Pakistan’s ace pacer Mohammed Amir’s decision to hang his boots at the age of 28 took the cricketing world by surprise.
Amir was the chief weapon in the deadly Pakistan bowling arsenal. Though the Rawalpindi cricketer had his cricketing years marred with a spot-fixing scandal, he made a comeback after five years.
The left arm-seamer is still remembered for his fiery spells that bamboozled the opposition batters.
At the time of drawing curtains over his prestigious career, the stalwart had blamed head coach Misbah-ul-Haq and bowling coach Waqar Younis for his early retirement.
In an interview on Tuesday, Amir stated that bidding farewell to cricket wasn’t easy for him and refused to divulge any details.
“Retiring from playing for your beloved country isn’t an easy step to take. I thought a lot about this decision, I spoke to those close to me and only then did I reach this decision. If I go into all of the details and re-open all those chapters then it will get very ugly. I hope that our players, especially the youngsters in future don’t have to face what I had to face as I don’t want our younger players to get disheartened and have to sacrifice their careers like I did,” Amir told PakPassion.net.
However, when quizzed further, the 29-year-old revealed that he was treated irreverently by Pakistan’s cricket team management. But emphatically added that he was currently satisfied with how his career had shaped.

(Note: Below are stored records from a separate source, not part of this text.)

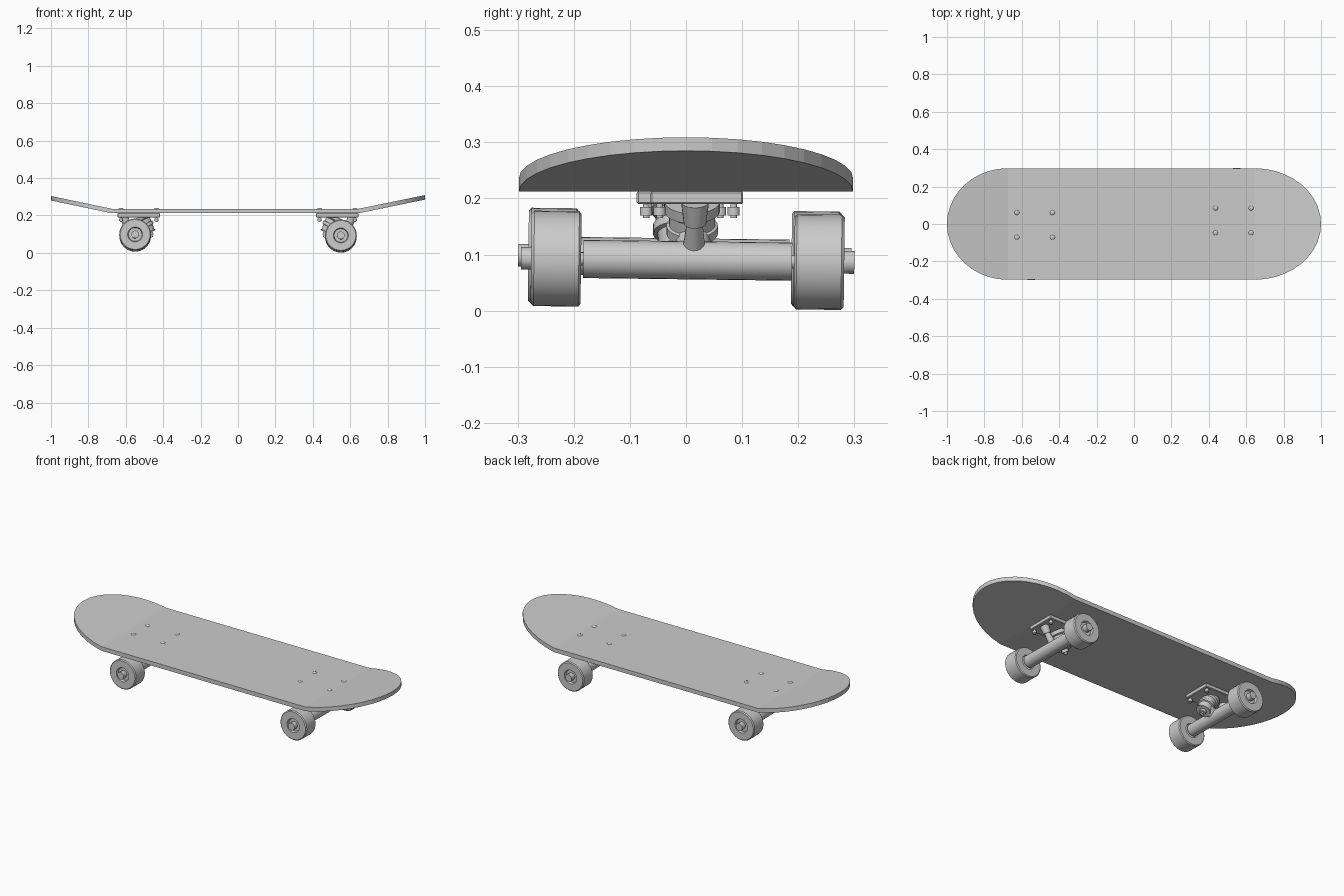
import bpy, bmesh, math
from mathutils import Vector

if "Cube" in bpy.data.objects:
    bpy.data.objects.remove(bpy.data.objects["Cube"])


def finish(name, bm, smooth=True):
    bmesh.ops.remove_doubles(bm, verts=bm.verts, dist=1e-5)
    bmesh.ops.recalc_face_normals(bm, faces=bm.faces)
    me = bpy.data.meshes.new(name)
    bm.to_mesh(me)
    bm.free()
    ob = bpy.data.objects.new(name, me)
    bpy.context.collection.objects.link(ob)
    if smooth:
        bpy.ops.object.select_all(action='DESELECT')
        ob.select_set(True)
        bpy.context.view_layer.objects.active = ob
        bpy.ops.object.shade_smooth_by_angle(angle=math.radians(35))
    return ob


def lathe(name, origin, axis, profile, n=24):
    """Revolve (distance along axis, radius) points about an axis."""
    o, a = Vector(origin), Vector(axis).normalized()
    u = a.orthogonal().normalized()
    w = a.cross(u)
    bm = bmesh.new()
    rings = []
    for t, r in profile:
        rings.append([bm.verts.new(o + a * t + (u * math.cos(2 * math.pi * i / n)
                     + w * math.sin(2 * math.pi * i / n)) * r) for i in range(n)])
    for p, q in zip(rings, rings[1:]):
        for i in range(n):
            j = (i + 1) % n
            bm.faces.new((p[i], p[j], q[j], q[i]))
    return finish(name, bm)


def rod(name, p0, p1, r0, r1=None, n=24):
    p0, p1 = Vector(p0), Vector(p1)
    r1 = r0 if r1 is None else r1
    d = p1 - p0
    return lathe(name, p0, d, [(0, 0), (0, r0), (d.length, r1), (d.length, 0)], n)


def box(name, lo, hi):
    bm = bmesh.new()
    bmesh.ops.create_cube(bm, size=1)
    for v in bm.verts:
        v.co = Vector([(l + h) / 2 + c * (h - l) for l, h, c in zip(lo, hi, v.co)])
    bmesh.ops.bevel(bm, geom=bm.edges[:], offset=0.003, segments=1, affect='EDGES')
    return finish(name, bm, False)


# Deck: flat middle with rounded, kicked-up ends
XL, XR, BOT, THICK, HALF = -0.675, 0.645, 0.212, 0.024, 0.298
N = 10
stations = []
for i in range(N + 1):
    a = math.pi / 2 * i / N
    stations.append((XL - (1 + XL) * math.cos(a), HALF * math.sin(a), BOT + 0.068 * math.cos(a)))
for i in range(N + 1):
    a = math.pi / 2 * i / N
    stations.append((XR + (1 - XR) * math.sin(a), HALF * math.cos(a), BOT + 0.073 * math.sin(a)))
bm = bmesh.new()
rows = [[bm.verts.new((x, y, z + dz)) for y, dz in
         ((-h, 0), (h, 0), (h, THICK), (-h, THICK))] for x, h, z in stations]
for p, q in zip(rows, rows[1:]):
    for i in range(4):
        j = (i + 1) % 4
        bm.faces.new((p[i], p[j], q[j], q[i]))
bmesh.ops.dissolve_degenerate(bm, edges=bm.edges[:], dist=1e-5)
finish("deck", bm, False)

# Trucks: s = end of the board, by = baseplate y, hy = hanger y, az = axle height
TILT = -0.0128
for label, s, by, hy, az in (("left", -1, -0.005, -0.002, 0.095), ("right", 1, 0.019, 0.003, 0.0898)):
    def P(x, y, z):
        return (s * x, y, z)

    # Baseplate and mounting bolts
    x0, x1 = sorted((s * 0.418, s * 0.645))
    box(label + "_baseplate", (x0, by - 0.083, 0.19), (x1, by + 0.083, 0.2125))
    for k, (bx, dy) in enumerate([(x, d) for x in (0.436, 0.626) for d in (-0.066, 0.066)]):
        pos = P(bx, by + dy, 0.165)
        lathe(f"{label}_bolt_{k}", pos, (0, 0, 1),
              [(0, 0), (0, 0.006), (0.005, 0.006), (0.005, 0.011), (0.02, 0.011),
               (0.02, 0.006), (0.071, 0.006), (0.071, 0.013), (0.074, 0.010), (0.076, 0)], 12)

    # Kingpin stack leaning toward the middle of the board
    top, end = Vector(P(0.522, by - 0.008, 0.196)), Vector(P(0.462, by - 0.008, 0.082))
    lathe(label + "_bushings", top, end - top,
          [(0, 0), (0, 0.05), (0.02, 0.05), (0.026, 0.041), (0.048, 0.041), (0.05, 0.046),
           (0.066, 0.046), (0.068, 0.038), (0.096, 0.034), (0.098, 0.038),
           (0.103, 0.038), (0.103, 0.018), (0.118, 0.018), (0.118, 0.010), (0.128, 0.010), (0.128, 0)])

    # Arm joining hanger to bushings
    rod(label + "_hanger_yoke", P(0.55, by - 0.004, 0.098), P(0.495, by - 0.008, 0.138), 0.026, 0.036, 16)

    # Pivot arm and cup on the outer side
    rod(label + "_pivot_arm", P(0.555, by - 0.005, 0.107), P(0.602, by - 0.003, 0.165), 0.021, 0.013, 16)
    rod(label + "_pivot_cup", P(0.594, by - 0.003, 0.155), P(0.613, by - 0.003, 0.194), 0.02, 0.025, 16)

    # Hanger, axle and axle nuts along a slightly tilted line
    def A(y):
        return P(0.55, hy + y, az + TILT * y)
    rod(label + "_hanger", A(-0.186), A(0.186), 0.034)
    rod(label + "_axle", A(-0.29), A(0.29), 0.012, n=16)
    for d, side in ((-1, "front"), (1, "back")):
        rod(f"{label}_{side}_axle_nut", A(d * 0.268), A(d * 0.297), 0.021, n=12)
        # Wheel with a recessed hub
        lathe(f"{label}_{side}_wheel", A(d * 0.190), (0, d, d * TILT),
              [(0.008, 0), (0.008, 0.036), (0, 0.04), (0, 0.080), (0.004, 0.085),
               (0.084, 0.085), (0.089, 0.080), (0.089, 0.040), (0.076, 0.036), (0.076, 0)], 32)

“What matters most to me is respect and I felt that I wasn’t getting the respect I deserved and that’s why I took the decision to retire. The people in charge of Pakistan cricket have their job to do, they have their responsibilities and have their decisions to make, and I have my career to continue and look forward to, so we all should move on, as right now I am happy with my life,” Amir remarked.
Expounding further, the Changa Bangial-born brought to light the mental pressure on the players representing the national side and asserted that his compatriots were too intimidated to speak anything against the management.
“Yes, I was suffering from mental pressure, and I would be very surprised if I was the only one who has gone through this. Some players are too frightened to do anything about it or speak up about it because there are a lot of things which are outside the control of players. If the team management isn’t giving a player any respect, then that is going to affect the player,” Amir adumbrated.
Speaking about his case, in particular, the veteran pacer reckoned that there was a communication gap between him and the administration that took a toll on his mental health.
“When there is a communication gap between the team management and the players then things will head in the wrong direction. There was a big communication gap between the management and I, and this was very badly handled and really affected me and my mental health,” Amir concluded.